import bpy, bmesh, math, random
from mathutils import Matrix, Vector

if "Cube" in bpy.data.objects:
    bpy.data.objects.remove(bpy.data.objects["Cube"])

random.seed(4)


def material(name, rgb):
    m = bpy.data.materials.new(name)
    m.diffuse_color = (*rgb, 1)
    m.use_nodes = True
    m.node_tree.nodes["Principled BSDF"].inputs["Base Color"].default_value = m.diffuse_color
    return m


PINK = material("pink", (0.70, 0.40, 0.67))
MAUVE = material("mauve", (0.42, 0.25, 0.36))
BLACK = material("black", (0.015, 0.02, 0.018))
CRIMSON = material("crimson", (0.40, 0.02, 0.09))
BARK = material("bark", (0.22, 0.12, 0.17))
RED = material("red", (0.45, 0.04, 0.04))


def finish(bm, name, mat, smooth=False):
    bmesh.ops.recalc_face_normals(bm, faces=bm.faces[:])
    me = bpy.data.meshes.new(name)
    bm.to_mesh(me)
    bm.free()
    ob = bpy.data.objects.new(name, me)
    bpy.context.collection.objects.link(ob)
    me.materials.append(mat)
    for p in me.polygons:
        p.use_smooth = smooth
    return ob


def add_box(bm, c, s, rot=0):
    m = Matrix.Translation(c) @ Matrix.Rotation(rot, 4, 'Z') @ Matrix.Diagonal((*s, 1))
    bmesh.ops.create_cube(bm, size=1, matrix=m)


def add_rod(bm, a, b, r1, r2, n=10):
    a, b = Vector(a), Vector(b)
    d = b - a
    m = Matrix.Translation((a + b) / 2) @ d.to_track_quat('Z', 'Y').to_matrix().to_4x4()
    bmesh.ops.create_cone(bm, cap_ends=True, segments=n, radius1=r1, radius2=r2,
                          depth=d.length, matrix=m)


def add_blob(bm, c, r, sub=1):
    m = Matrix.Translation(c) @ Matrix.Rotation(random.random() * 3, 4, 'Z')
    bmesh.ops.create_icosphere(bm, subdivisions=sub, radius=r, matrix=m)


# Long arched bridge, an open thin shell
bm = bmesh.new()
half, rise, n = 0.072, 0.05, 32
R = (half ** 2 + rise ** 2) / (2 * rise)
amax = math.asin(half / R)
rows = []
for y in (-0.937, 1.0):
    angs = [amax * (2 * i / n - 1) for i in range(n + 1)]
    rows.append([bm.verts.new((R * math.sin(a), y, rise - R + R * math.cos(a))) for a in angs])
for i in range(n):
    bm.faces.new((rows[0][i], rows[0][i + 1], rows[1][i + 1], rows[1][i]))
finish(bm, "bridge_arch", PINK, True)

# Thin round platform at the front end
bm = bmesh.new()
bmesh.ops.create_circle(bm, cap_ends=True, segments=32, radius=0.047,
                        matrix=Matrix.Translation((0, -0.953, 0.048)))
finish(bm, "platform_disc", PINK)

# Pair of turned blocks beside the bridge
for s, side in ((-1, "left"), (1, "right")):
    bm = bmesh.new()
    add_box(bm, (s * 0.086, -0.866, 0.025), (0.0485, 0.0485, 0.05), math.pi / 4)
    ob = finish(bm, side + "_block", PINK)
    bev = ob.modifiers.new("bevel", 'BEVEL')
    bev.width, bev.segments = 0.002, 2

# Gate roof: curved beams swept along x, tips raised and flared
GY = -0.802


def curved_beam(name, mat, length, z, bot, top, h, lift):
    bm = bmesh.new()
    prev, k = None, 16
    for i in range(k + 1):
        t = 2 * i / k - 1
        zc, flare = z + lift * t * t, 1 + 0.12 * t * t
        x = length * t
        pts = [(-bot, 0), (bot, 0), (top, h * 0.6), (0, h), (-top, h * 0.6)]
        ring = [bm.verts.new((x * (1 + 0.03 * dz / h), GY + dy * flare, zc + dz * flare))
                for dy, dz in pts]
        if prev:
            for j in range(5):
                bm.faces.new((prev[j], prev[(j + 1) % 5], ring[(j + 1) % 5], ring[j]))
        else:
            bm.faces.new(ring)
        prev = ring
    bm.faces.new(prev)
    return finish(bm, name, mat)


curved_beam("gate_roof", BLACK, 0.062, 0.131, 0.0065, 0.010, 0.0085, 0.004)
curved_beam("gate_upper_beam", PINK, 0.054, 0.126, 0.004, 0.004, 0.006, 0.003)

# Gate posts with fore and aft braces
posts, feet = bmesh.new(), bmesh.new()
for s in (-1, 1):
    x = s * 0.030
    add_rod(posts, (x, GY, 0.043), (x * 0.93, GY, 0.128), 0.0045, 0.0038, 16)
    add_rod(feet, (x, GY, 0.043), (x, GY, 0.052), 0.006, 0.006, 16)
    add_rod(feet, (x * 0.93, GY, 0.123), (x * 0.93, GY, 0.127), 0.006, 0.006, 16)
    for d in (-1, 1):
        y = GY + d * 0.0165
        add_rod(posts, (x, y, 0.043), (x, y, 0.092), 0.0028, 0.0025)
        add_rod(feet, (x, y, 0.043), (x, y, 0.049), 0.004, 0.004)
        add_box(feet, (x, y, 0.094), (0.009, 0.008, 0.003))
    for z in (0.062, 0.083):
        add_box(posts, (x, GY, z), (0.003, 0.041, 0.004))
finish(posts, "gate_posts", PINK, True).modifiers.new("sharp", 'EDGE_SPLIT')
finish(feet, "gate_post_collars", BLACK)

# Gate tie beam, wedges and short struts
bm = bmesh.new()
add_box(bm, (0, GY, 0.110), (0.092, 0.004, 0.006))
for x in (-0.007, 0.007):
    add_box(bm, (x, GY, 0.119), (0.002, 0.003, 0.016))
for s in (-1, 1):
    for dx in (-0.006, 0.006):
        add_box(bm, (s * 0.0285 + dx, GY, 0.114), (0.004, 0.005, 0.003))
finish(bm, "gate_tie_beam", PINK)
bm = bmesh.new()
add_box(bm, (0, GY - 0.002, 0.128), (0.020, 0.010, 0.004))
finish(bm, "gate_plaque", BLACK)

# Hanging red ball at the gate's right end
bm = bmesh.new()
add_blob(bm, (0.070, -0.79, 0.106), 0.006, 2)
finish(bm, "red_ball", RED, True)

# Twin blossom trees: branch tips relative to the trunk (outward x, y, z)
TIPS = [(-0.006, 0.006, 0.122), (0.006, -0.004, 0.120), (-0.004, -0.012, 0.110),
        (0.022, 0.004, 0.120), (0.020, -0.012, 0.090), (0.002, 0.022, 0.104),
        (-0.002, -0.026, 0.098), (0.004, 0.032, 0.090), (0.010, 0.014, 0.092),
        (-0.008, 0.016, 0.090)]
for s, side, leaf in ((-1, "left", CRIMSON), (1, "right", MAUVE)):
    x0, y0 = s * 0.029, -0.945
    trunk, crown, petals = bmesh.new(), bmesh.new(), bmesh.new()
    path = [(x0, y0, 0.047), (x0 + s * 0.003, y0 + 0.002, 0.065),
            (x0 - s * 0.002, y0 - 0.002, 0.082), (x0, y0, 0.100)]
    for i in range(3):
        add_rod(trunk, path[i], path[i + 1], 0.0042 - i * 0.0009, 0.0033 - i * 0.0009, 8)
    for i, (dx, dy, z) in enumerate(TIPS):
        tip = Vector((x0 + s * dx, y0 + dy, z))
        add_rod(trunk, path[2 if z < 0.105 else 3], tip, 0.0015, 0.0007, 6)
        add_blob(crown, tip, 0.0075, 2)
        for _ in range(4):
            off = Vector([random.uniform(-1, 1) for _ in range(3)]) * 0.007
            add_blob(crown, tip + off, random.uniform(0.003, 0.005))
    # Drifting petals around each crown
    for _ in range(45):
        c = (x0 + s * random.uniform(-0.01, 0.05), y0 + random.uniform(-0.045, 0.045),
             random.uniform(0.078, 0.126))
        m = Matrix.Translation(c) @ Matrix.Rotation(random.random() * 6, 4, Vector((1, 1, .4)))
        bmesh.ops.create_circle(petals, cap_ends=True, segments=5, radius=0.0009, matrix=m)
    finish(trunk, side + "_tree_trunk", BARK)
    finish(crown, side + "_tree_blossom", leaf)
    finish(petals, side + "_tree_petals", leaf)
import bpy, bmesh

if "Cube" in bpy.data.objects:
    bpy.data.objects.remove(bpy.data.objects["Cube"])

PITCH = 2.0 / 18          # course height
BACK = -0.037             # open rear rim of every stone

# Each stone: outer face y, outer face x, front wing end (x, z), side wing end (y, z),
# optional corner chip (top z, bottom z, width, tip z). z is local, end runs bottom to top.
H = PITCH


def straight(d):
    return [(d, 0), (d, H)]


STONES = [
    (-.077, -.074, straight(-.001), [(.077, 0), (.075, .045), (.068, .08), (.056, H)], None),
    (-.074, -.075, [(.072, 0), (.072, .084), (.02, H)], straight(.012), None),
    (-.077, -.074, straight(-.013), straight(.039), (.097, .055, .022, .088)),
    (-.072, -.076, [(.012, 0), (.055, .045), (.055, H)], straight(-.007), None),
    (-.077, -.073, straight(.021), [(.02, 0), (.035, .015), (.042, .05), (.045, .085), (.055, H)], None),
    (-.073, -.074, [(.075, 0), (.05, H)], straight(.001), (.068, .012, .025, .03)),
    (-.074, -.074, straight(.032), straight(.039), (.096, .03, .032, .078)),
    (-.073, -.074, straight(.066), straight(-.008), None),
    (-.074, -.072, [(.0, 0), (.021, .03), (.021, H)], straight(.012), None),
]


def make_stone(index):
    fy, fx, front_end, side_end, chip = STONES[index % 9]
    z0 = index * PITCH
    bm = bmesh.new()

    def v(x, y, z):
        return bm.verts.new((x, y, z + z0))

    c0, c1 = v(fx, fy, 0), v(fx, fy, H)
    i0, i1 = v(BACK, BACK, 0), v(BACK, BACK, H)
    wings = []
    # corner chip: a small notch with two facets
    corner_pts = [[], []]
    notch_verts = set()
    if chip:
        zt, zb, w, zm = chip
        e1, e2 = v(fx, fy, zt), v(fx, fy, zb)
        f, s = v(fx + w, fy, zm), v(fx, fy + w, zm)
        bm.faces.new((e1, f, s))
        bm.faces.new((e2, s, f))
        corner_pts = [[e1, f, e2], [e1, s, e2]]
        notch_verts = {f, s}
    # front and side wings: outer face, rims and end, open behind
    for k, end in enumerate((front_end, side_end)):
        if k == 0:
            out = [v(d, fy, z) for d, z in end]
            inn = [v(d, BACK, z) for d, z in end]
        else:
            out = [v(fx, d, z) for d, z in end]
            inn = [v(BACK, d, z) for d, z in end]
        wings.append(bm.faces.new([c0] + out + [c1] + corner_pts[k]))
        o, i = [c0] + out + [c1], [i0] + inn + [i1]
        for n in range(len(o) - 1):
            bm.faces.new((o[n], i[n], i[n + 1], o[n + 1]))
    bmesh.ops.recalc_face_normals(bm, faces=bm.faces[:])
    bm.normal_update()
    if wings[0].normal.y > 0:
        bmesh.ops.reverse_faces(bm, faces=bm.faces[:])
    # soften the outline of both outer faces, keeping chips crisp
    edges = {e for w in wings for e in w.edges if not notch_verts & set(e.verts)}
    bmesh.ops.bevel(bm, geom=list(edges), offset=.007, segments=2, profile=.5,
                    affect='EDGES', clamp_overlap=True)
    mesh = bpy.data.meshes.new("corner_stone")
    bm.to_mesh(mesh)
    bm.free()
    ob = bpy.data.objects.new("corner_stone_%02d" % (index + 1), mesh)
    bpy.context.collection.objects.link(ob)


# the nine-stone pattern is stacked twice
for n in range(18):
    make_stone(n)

**REQUIRED ACTION**. Collect the lines of the records that include the string "faces".

**SOLUTION TO THE PROBLEM**.
    bmesh.ops.recalc_face_normals(bm, faces=bm.faces[:])
    bm.faces.new((rows[0][i], rows[0][i + 1], rows[1][i + 1], rows[1][i]))
                bm.faces.new((prev[j], prev[(j + 1) % 5], ring[(j + 1) % 5], ring[j]))
            bm.faces.new(ring)
    bm.faces.new(prev)
        bm.faces.new((e1, f, s))
        bm.faces.new((e2, s, f))
        wings.append(bm.faces.new([c0] + out + [c1] + corner_pts[k]))
            bm.faces.new((o[n], i[n], i[n + 1], o[n + 1]))
    bmesh.ops.recalc_face_normals(bm, faces=bm.faces[:])
        bmesh.ops.reverse_faces(bm, faces=bm.faces[:])
    # soften the outline of both outer faces, keeping chips crisp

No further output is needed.